*** Opening of The input ***

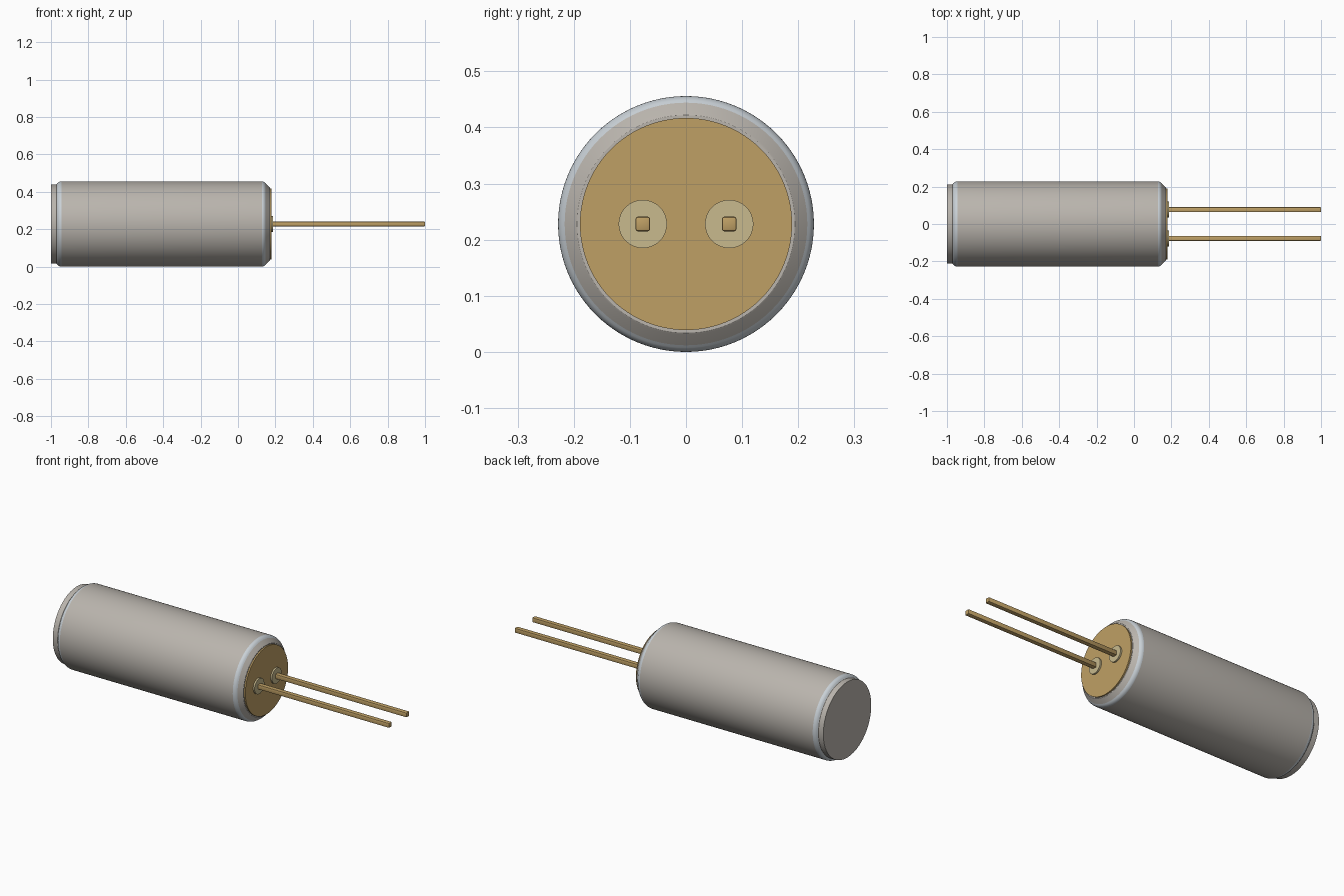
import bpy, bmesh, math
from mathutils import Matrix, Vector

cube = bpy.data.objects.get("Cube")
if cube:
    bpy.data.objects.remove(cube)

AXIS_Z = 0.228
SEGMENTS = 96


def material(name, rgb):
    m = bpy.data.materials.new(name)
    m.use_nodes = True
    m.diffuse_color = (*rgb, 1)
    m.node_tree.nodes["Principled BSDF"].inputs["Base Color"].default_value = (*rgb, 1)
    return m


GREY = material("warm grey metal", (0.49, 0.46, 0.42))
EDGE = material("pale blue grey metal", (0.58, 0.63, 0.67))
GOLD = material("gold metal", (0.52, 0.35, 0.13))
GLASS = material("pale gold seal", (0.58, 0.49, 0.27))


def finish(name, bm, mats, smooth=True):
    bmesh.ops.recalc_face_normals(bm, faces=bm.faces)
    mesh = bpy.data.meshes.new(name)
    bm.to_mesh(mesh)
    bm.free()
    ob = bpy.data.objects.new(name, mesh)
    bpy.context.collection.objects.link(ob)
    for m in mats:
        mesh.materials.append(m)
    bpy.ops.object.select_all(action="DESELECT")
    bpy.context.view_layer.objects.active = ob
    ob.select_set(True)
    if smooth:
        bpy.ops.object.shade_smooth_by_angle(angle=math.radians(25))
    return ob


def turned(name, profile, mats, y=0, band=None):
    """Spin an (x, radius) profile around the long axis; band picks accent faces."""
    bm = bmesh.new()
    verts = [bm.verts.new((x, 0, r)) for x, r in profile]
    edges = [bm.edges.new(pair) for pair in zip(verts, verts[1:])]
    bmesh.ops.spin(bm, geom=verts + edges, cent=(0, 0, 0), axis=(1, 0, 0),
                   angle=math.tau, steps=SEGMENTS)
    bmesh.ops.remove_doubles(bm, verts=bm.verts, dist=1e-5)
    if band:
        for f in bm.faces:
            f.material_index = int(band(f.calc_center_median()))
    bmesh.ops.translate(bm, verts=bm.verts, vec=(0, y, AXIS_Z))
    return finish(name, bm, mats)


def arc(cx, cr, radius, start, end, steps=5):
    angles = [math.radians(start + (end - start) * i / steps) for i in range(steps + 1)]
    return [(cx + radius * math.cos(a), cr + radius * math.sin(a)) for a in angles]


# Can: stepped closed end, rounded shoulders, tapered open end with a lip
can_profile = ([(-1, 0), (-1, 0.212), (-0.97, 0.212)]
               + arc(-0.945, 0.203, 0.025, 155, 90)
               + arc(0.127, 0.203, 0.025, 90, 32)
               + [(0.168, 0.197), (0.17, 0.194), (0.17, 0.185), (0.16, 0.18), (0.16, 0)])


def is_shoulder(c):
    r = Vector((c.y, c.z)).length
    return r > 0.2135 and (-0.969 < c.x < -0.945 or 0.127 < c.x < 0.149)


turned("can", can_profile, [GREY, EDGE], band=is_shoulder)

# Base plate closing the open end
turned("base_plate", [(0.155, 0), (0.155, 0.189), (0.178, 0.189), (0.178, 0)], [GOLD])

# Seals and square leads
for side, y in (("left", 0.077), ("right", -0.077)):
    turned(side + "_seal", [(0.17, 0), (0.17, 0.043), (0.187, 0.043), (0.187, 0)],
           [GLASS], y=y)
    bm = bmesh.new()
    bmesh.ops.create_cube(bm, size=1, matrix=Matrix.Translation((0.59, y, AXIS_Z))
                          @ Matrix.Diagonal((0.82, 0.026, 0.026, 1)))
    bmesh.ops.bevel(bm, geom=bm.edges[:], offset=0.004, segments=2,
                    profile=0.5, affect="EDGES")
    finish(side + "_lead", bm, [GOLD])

*** Close of The input ***
*** Opening of The input ***

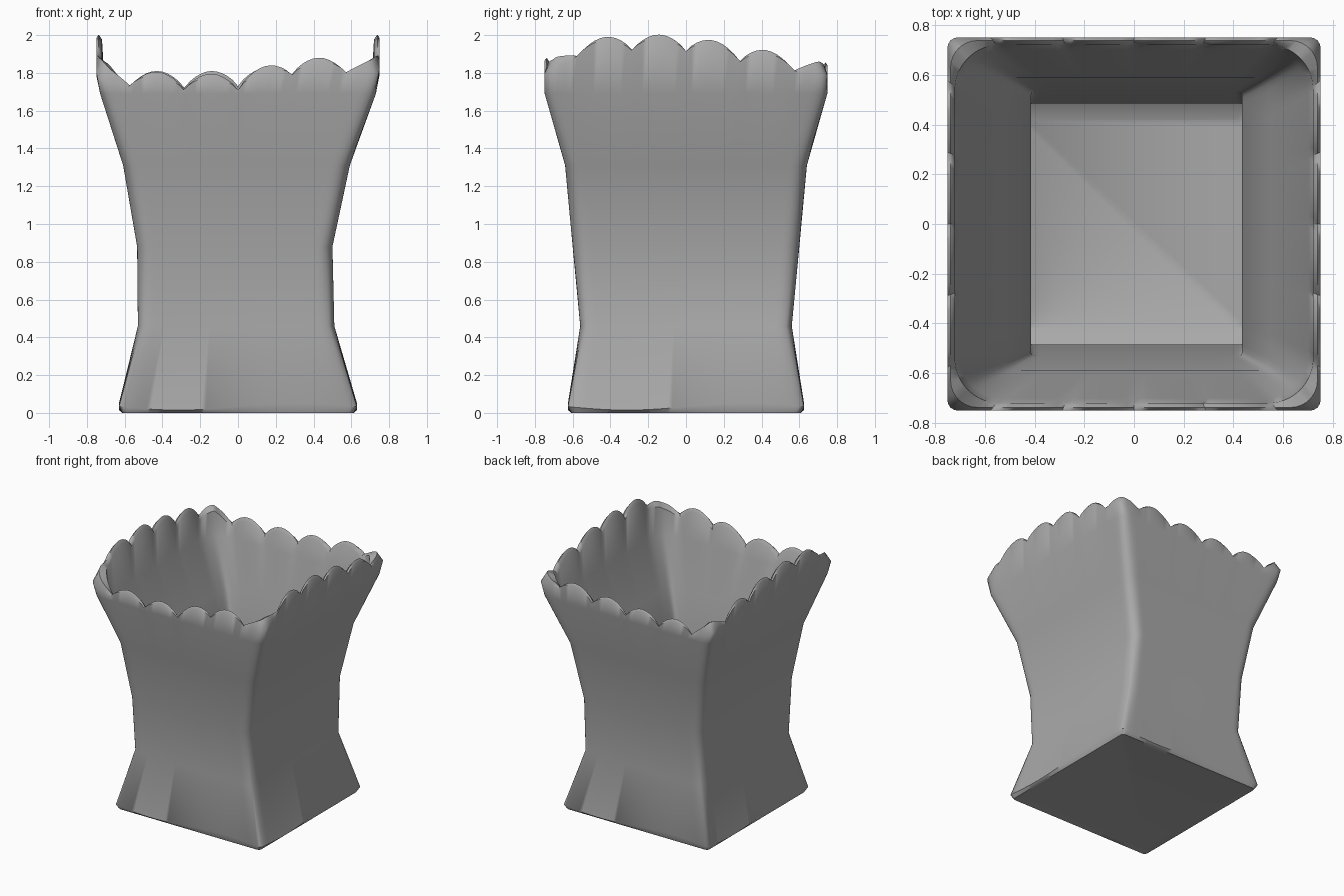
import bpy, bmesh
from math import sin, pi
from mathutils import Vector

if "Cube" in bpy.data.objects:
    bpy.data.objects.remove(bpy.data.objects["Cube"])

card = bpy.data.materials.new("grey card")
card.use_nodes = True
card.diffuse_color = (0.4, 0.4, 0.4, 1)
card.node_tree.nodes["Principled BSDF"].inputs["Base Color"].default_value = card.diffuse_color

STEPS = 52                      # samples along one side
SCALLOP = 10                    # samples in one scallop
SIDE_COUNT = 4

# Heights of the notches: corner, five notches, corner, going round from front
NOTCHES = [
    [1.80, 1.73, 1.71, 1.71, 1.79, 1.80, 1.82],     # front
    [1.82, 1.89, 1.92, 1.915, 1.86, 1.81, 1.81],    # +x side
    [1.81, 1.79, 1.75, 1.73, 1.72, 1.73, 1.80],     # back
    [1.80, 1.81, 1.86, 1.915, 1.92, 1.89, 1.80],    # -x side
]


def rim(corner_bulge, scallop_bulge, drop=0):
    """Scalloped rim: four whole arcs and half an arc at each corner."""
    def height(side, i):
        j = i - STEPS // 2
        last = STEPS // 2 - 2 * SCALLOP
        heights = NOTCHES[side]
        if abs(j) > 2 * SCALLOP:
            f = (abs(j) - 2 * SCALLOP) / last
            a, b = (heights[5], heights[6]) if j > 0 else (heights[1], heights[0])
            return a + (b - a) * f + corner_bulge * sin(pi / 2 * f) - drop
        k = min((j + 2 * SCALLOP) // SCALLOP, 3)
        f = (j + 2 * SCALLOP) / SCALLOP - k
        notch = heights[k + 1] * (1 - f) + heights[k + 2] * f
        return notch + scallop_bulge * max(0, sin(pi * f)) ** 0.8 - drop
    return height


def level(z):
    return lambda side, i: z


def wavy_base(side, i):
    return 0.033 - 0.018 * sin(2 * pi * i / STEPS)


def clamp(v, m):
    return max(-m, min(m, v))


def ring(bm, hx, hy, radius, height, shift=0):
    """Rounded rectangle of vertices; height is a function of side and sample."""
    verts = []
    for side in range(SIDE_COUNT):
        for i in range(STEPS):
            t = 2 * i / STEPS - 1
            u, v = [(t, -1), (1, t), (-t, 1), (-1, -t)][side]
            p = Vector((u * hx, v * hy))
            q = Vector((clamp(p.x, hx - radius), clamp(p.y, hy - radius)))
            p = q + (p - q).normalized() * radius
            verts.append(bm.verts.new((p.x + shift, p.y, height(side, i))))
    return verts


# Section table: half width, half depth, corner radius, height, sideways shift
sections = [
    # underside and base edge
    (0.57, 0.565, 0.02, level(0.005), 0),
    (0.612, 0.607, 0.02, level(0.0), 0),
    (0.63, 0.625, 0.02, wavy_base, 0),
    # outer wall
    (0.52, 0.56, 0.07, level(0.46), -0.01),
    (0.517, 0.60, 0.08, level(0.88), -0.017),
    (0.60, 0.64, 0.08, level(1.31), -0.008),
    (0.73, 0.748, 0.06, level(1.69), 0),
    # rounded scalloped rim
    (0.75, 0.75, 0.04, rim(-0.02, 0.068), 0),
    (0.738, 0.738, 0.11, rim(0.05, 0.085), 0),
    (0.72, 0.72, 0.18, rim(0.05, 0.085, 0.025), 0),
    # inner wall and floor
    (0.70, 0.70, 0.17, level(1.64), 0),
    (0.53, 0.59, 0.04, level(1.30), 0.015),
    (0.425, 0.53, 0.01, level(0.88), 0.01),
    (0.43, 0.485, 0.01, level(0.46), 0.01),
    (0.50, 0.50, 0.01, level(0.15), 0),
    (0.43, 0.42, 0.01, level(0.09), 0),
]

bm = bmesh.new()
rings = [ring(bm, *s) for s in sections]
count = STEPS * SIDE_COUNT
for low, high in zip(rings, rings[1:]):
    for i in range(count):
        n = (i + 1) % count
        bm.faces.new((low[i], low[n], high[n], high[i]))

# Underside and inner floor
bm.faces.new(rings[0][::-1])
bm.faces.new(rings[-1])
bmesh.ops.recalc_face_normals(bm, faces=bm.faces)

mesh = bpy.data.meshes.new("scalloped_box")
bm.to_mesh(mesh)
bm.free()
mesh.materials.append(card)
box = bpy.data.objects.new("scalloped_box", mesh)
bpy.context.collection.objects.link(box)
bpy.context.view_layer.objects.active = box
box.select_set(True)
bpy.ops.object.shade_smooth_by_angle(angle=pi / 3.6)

*** Close of The input ***

- **About this exercise**
Set down, unchanged, only those lines above that fall between the line with "# outer wall" and the line with "bpy.ops.object.shade_smooth_by_angle(angle=pi / 3.6)", the two end lines included.

- **Your response**
    # outer wall
    (0.52, 0.56, 0.07, level(0.46), -0.01),
    (0.517, 0.60, 0.08, level(0.88), -0.017),
    (0.60, 0.64, 0.08, level(1.31), -0.008),
    (0.73, 0.748, 0.06, level(1.69), 0),
    # rounded scalloped rim
    (0.75, 0.75, 0.04, rim(-0.02, 0.068), 0),
    (0.738, 0.738, 0.11, rim(0.05, 0.085), 0),
    (0.72, 0.72, 0.18, rim(0.05, 0.085, 0.025), 0),
    # inner wall and floor
    (0.70, 0.70, 0.17, level(1.64), 0),
    (0.53, 0.59, 0.04, level(1.30), 0.015),
    (0.425, 0.53, 0.01, level(0.88), 0.01),
    (0.43, 0.485, 0.01, level(0.46), 0.01),
    (0.50, 0.50, 0.01, level(0.15), 0),
    (0.43, 0.42, 0.01, level(0.09), 0),
]

bm = bmesh.new()
rings = [ring(bm, *s) for s in sections]
count = STEPS * SIDE_COUNT
for low, high in zip(rings, rings[1:]):
    for i in range(count):
        n = (i + 1) % count
        bm.faces.new((low[i], low[n], high[n], high[i]))

# Underside and inner floor
bm.faces.new(rings[0][::-1])
bm.faces.new(rings[-1])
bmesh.ops.recalc_face_normals(bm, faces=bm.faces)

mesh = bpy.data.meshes.new("scalloped_box")
bm.to_mesh(mesh)
bm.free()
mesh.materials.append(card)
box = bpy.data.objects.new("scalloped_box", mesh)
bpy.context.collection.objects.link(box)
bpy.context.view_layer.objects.active = box
box.select_set(True)
bpy.ops.object.shade_smooth_by_angle(angle=pi / 3.6)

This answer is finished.